_TASK OBJECTIVE_
Starting at the line containing "return finish(name, bm, mirror, smooth)" and ending at the line containing "# Fuselage with painted nose", print every line of the material below exactly, both ends included, and stop there.

_GIVEN ENTRIES_

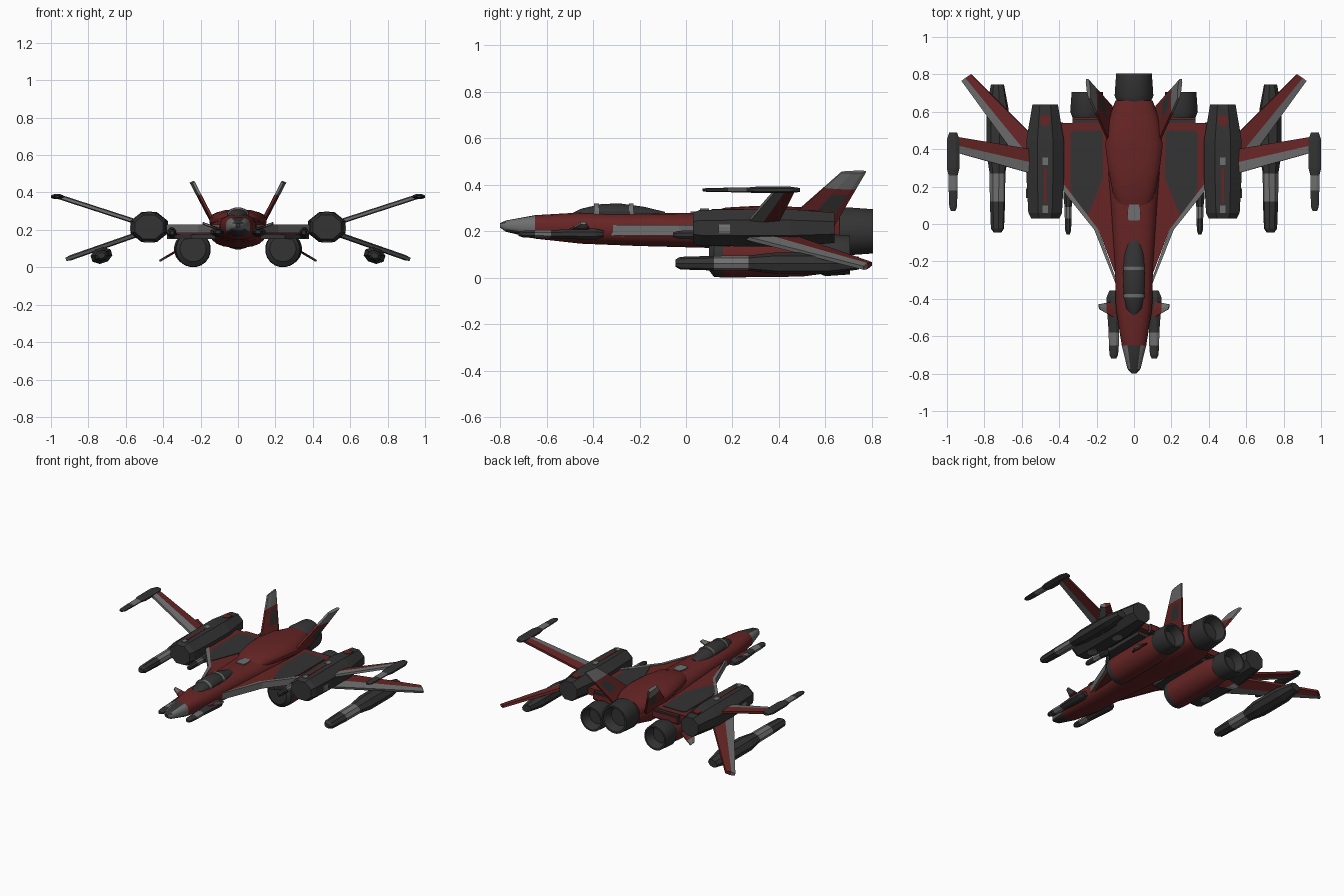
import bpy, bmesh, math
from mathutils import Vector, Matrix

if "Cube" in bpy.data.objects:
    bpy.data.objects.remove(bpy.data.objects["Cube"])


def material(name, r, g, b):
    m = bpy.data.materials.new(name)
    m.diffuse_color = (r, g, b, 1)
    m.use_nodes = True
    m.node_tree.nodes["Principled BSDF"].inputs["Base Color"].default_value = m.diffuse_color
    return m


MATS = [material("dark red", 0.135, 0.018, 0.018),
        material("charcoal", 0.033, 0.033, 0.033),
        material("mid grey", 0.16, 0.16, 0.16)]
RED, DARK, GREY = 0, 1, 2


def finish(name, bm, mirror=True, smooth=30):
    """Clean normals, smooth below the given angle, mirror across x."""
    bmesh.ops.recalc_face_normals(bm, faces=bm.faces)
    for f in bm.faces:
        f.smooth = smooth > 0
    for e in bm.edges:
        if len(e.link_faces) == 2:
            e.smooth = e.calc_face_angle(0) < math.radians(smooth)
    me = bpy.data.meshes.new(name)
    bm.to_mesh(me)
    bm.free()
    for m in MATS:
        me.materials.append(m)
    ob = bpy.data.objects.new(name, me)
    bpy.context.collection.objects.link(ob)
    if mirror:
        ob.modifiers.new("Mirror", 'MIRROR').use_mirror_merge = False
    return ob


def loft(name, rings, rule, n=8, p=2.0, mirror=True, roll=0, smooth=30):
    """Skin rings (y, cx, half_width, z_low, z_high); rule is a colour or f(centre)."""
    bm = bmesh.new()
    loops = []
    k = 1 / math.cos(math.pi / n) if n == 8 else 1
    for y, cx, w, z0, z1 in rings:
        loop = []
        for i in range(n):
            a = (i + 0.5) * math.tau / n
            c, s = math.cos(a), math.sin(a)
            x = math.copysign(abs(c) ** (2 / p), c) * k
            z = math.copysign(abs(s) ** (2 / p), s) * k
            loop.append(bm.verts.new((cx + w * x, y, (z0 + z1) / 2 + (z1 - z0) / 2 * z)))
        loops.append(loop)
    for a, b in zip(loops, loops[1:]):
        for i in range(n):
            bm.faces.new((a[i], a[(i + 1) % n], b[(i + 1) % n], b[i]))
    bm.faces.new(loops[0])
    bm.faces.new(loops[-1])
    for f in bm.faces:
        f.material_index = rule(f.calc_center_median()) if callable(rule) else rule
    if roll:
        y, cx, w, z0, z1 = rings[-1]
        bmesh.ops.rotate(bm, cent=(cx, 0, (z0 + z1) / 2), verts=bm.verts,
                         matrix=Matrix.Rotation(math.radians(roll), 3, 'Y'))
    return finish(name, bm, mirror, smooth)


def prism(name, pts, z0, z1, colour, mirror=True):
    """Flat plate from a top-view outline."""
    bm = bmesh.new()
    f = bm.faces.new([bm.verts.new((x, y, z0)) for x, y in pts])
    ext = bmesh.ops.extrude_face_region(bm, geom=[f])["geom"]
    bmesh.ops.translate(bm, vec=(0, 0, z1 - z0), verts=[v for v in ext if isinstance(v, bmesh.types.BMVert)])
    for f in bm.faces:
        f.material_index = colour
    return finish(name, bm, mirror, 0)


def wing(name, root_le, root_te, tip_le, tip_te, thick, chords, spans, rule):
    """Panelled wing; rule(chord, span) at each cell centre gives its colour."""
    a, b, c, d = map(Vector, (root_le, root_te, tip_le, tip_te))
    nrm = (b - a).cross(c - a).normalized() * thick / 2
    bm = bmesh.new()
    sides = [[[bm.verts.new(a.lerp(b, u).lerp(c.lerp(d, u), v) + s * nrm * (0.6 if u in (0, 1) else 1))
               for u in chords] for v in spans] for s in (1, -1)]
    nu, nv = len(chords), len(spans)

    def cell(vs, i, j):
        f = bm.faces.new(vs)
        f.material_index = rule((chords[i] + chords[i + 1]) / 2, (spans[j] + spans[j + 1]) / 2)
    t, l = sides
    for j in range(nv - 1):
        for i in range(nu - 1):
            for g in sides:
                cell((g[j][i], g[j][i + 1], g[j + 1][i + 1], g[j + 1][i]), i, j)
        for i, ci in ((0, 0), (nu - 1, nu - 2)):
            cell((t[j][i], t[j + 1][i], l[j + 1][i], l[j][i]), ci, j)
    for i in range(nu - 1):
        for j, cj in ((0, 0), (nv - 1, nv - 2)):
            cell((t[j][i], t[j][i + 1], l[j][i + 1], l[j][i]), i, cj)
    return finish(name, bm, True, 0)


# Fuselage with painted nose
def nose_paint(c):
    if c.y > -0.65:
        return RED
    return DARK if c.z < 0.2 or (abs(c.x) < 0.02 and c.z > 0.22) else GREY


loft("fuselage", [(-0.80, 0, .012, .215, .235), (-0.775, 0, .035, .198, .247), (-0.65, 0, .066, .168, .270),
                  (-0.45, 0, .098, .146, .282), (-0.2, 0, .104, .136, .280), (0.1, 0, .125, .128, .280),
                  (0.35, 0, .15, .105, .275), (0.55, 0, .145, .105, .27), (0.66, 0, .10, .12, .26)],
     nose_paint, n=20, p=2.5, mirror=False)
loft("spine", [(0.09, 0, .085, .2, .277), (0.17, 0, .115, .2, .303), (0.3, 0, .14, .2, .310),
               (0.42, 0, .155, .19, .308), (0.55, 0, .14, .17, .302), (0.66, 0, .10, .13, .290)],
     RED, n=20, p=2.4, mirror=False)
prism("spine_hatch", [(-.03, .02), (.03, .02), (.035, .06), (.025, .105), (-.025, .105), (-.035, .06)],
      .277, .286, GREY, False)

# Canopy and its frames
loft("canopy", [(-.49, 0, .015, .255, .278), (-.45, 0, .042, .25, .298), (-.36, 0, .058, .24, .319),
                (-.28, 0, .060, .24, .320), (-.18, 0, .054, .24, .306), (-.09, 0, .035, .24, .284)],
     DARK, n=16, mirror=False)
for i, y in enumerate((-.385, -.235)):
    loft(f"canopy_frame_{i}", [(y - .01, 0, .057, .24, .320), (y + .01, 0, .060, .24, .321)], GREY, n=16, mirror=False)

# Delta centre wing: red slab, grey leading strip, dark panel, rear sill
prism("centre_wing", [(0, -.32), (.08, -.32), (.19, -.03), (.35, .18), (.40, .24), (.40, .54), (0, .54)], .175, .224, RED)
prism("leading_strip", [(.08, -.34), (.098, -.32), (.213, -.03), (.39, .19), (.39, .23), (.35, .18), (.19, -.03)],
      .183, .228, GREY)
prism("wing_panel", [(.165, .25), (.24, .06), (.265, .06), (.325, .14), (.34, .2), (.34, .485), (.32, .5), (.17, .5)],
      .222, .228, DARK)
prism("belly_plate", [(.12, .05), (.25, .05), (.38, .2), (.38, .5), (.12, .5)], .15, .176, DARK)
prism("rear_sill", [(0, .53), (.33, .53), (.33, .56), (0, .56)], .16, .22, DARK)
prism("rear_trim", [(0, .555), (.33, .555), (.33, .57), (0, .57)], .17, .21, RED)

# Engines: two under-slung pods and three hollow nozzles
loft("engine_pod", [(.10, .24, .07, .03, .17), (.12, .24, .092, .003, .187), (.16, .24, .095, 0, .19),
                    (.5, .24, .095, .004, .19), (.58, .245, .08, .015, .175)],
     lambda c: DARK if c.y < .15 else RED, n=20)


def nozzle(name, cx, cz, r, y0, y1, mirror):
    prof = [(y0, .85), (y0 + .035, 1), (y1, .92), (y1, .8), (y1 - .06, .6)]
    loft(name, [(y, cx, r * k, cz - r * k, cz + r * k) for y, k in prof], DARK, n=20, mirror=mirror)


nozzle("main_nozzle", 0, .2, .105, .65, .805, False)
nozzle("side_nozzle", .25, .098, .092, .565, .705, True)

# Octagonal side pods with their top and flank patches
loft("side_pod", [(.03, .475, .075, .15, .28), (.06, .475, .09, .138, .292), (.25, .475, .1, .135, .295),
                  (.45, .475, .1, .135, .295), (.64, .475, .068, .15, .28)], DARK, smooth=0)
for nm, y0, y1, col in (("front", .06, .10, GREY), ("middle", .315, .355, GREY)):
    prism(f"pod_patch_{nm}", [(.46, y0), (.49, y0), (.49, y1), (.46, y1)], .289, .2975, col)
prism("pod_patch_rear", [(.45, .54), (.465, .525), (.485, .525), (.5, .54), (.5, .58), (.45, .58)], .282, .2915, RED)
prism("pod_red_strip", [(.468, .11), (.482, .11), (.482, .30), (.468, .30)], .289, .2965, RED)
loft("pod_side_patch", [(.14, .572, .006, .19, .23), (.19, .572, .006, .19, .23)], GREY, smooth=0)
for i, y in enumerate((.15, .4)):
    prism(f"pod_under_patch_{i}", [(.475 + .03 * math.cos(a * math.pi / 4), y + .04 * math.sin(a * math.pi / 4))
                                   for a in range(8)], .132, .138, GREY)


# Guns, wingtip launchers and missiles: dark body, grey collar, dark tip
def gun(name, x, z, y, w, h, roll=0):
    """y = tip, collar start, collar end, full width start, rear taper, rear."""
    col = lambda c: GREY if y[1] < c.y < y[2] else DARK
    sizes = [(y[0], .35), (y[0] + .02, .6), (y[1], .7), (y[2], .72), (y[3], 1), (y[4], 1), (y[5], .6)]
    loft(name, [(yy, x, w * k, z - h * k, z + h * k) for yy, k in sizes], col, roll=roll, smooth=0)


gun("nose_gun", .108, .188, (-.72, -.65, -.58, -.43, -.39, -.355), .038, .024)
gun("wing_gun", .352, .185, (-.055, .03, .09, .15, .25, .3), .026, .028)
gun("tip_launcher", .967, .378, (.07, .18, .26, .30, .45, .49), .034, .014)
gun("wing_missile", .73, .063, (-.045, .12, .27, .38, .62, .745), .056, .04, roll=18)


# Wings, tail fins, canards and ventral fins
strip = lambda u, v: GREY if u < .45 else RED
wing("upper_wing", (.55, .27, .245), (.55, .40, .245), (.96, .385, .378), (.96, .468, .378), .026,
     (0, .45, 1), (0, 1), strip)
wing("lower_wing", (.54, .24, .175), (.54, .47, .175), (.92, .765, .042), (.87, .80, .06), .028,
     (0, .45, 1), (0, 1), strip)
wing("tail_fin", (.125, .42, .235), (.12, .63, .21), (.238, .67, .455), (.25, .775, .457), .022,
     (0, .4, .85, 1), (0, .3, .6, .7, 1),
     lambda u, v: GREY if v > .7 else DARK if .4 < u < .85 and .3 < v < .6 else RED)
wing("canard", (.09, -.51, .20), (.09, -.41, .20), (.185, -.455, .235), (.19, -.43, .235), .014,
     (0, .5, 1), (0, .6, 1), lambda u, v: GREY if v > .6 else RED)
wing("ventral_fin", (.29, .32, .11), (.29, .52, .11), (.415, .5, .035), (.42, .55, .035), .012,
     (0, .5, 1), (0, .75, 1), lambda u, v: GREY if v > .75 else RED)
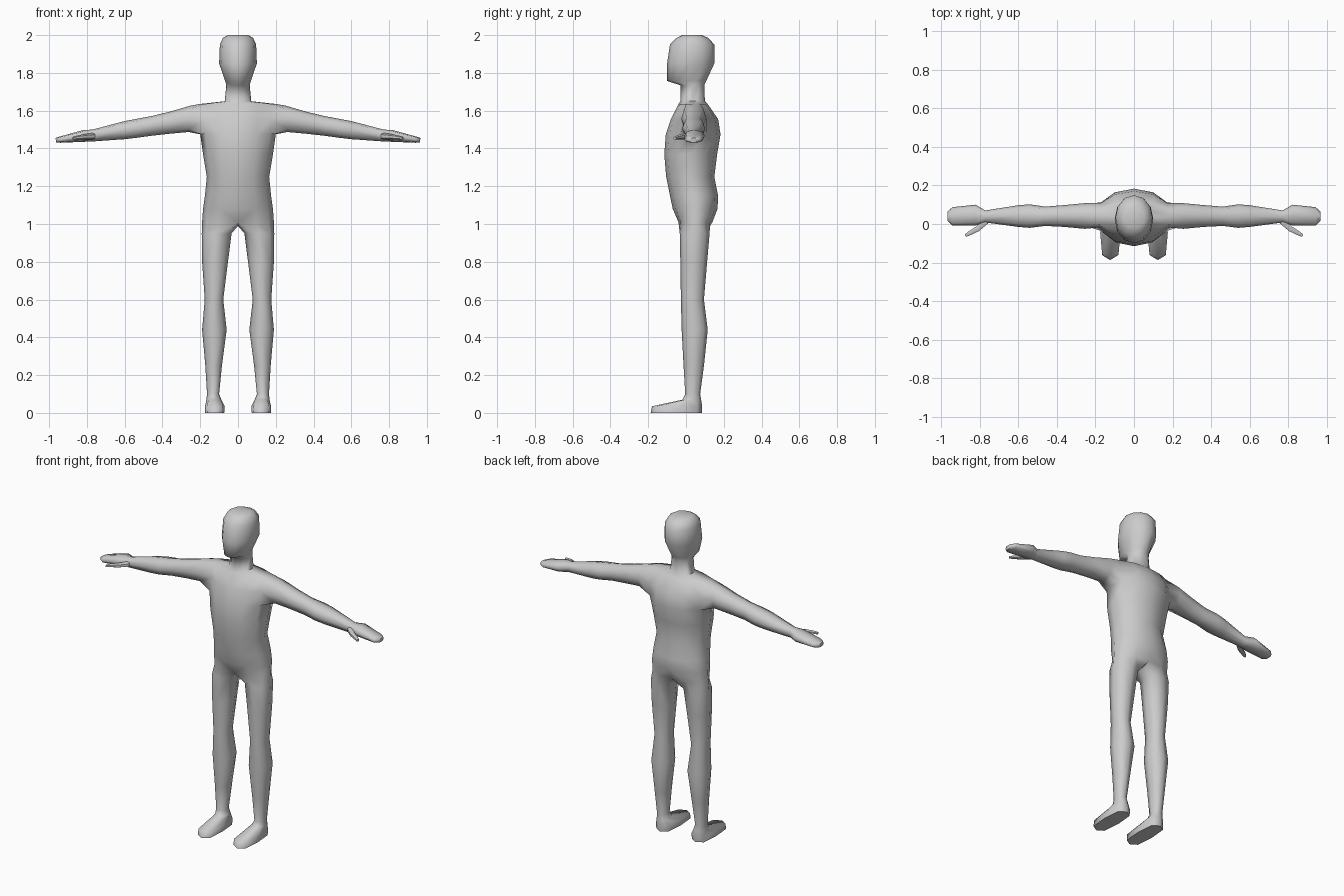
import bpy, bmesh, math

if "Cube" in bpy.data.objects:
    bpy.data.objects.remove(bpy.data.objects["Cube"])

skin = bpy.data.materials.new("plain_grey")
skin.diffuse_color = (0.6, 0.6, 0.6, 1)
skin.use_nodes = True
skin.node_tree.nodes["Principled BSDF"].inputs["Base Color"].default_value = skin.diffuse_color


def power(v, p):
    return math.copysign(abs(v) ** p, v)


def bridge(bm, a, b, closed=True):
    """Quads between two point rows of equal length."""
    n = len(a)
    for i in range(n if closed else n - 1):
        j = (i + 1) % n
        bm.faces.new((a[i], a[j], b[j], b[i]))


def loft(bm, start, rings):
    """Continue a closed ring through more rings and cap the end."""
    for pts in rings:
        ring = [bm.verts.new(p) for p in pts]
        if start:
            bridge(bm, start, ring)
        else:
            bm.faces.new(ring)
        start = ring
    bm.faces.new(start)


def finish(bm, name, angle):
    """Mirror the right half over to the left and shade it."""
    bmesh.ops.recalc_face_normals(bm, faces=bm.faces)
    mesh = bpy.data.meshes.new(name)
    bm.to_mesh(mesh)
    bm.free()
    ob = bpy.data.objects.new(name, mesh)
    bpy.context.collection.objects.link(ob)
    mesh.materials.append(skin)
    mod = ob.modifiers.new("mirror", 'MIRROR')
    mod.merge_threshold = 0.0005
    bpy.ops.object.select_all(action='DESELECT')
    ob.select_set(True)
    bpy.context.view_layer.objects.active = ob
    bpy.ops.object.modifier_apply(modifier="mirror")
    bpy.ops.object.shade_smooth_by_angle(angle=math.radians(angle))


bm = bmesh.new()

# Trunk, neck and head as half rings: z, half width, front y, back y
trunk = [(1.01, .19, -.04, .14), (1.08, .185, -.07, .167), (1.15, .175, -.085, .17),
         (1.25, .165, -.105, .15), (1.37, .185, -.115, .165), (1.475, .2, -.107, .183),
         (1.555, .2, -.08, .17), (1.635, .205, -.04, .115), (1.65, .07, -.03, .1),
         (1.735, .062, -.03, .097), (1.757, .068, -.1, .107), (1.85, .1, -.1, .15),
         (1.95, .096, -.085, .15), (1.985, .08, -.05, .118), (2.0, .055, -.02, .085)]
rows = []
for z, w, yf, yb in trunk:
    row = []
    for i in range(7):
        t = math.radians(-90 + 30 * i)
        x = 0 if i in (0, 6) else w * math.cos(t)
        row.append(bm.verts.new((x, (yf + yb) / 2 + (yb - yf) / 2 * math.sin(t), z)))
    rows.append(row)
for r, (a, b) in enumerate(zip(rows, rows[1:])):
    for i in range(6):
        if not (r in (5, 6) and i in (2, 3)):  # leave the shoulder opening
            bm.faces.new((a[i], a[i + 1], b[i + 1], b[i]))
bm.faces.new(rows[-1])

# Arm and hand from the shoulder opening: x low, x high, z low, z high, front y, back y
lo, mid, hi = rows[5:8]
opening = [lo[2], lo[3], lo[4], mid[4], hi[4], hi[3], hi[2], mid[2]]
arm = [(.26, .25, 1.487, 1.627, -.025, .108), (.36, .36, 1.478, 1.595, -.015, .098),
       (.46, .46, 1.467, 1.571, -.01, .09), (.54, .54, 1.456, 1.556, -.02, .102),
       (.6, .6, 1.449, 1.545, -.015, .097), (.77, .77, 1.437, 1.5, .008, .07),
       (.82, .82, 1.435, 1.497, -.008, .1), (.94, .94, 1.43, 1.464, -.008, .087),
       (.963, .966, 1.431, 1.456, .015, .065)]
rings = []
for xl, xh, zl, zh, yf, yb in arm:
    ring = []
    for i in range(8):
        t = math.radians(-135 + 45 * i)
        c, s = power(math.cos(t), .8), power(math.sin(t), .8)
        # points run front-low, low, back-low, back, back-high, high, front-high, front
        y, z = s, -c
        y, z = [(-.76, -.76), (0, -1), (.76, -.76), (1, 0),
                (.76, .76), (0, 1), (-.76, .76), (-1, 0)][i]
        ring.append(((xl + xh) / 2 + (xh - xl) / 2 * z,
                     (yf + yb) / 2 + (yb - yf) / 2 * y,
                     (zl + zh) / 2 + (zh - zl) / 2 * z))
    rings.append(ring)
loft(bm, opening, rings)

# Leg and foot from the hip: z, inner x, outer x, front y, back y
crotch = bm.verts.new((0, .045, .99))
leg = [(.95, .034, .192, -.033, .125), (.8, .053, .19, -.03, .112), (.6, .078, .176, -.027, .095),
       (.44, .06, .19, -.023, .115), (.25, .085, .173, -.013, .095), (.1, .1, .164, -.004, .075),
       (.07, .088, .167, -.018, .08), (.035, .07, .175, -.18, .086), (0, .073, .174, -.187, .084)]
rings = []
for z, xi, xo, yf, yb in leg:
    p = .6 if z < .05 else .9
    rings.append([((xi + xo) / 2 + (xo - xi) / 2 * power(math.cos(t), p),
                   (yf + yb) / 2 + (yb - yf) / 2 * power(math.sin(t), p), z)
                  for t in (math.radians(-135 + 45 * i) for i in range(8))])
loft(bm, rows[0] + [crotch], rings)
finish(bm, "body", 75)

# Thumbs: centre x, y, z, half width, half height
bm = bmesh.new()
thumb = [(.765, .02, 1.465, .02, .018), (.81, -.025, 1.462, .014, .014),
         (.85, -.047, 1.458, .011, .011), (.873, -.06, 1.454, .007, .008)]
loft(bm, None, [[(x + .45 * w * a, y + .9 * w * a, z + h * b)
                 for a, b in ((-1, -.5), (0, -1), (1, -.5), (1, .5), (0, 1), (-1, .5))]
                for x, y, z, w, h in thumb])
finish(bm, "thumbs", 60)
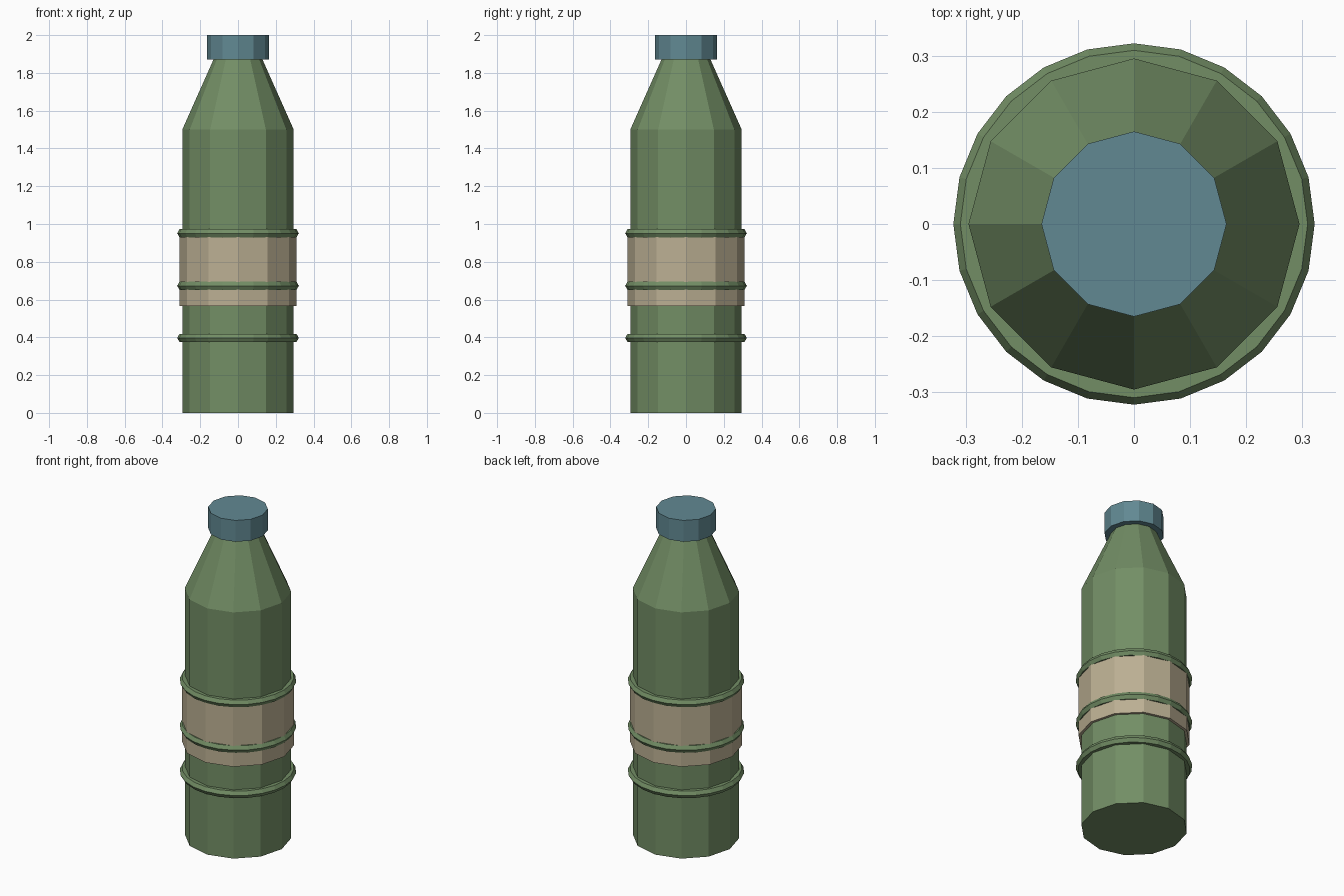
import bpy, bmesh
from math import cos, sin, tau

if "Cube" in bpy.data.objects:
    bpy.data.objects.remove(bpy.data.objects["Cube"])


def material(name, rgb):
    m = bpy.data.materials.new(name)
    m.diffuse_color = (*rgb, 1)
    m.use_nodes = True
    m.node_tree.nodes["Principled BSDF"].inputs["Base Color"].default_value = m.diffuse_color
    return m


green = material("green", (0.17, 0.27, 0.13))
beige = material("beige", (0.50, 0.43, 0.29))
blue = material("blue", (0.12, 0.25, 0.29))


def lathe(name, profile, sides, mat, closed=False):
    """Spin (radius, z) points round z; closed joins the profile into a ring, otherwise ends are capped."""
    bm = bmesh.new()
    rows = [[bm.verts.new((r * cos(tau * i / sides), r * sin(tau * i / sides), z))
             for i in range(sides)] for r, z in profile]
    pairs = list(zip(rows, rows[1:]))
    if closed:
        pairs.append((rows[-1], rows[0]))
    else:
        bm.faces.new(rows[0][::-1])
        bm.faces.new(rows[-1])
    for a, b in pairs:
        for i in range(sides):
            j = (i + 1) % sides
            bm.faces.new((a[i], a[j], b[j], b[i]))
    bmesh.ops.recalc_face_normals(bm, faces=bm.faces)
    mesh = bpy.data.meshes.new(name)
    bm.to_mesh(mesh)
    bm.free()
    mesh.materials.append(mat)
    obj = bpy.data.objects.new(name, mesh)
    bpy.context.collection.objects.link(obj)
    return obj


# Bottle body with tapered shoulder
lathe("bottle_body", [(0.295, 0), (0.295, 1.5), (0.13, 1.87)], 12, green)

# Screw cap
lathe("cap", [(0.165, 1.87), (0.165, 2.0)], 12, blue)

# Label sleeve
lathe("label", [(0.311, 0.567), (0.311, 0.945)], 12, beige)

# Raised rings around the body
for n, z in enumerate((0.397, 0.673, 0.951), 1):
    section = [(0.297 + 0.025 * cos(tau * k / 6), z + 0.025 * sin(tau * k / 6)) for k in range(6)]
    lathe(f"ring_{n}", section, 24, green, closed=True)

_SOLUTION TO THE EXERCISE_
    return finish(name, bm, mirror, smooth)


def prism(name, pts, z0, z1, colour, mirror=True):
    """Flat plate from a top-view outline."""
    bm = bmesh.new()
    f = bm.faces.new([bm.verts.new((x, y, z0)) for x, y in pts])
    ext = bmesh.ops.extrude_face_region(bm, geom=[f])["geom"]
    bmesh.ops.translate(bm, vec=(0, 0, z1 - z0), verts=[v for v in ext if isinstance(v, bmesh.types.BMVert)])
    for f in bm.faces:
        f.material_index = colour
    return finish(name, bm, mirror, 0)


def wing(name, root_le, root_te, tip_le, tip_te, thick, chords, spans, rule):
    """Panelled wing; rule(chord, span) at each cell centre gives its colour."""
    a, b, c, d = map(Vector, (root_le, root_te, tip_le, tip_te))
    nrm = (b - a).cross(c - a).normalized() * thick / 2
    bm = bmesh.new()
    sides = [[[bm.verts.new(a.lerp(b, u).lerp(c.lerp(d, u), v) + s * nrm * (0.6 if u in (0, 1) else 1))
               for u in chords] for v in spans] for s in (1, -1)]
    nu, nv = len(chords), len(spans)

    def cell(vs, i, j):
        f = bm.faces.new(vs)
        f.material_index = rule((chords[i] + chords[i + 1]) / 2, (spans[j] + spans[j + 1]) / 2)
    t, l = sides
    for j in range(nv - 1):
        for i in range(nu - 1):
            for g in sides:
                cell((g[j][i], g[j][i + 1], g[j + 1][i + 1], g[j + 1][i]), i, j)
        for i, ci in ((0, 0), (nu - 1, nu - 2)):
            cell((t[j][i], t[j + 1][i], l[j + 1][i], l[j][i]), ci, j)
    for i in range(nu - 1):
        for j, cj in ((0, 0), (nv - 1, nv - 2)):
            cell((t[j][i], t[j][i + 1], l[j][i + 1], l[j][i]), i, cj)
    return finish(name, bm, True, 0)


# Fuselage with painted nose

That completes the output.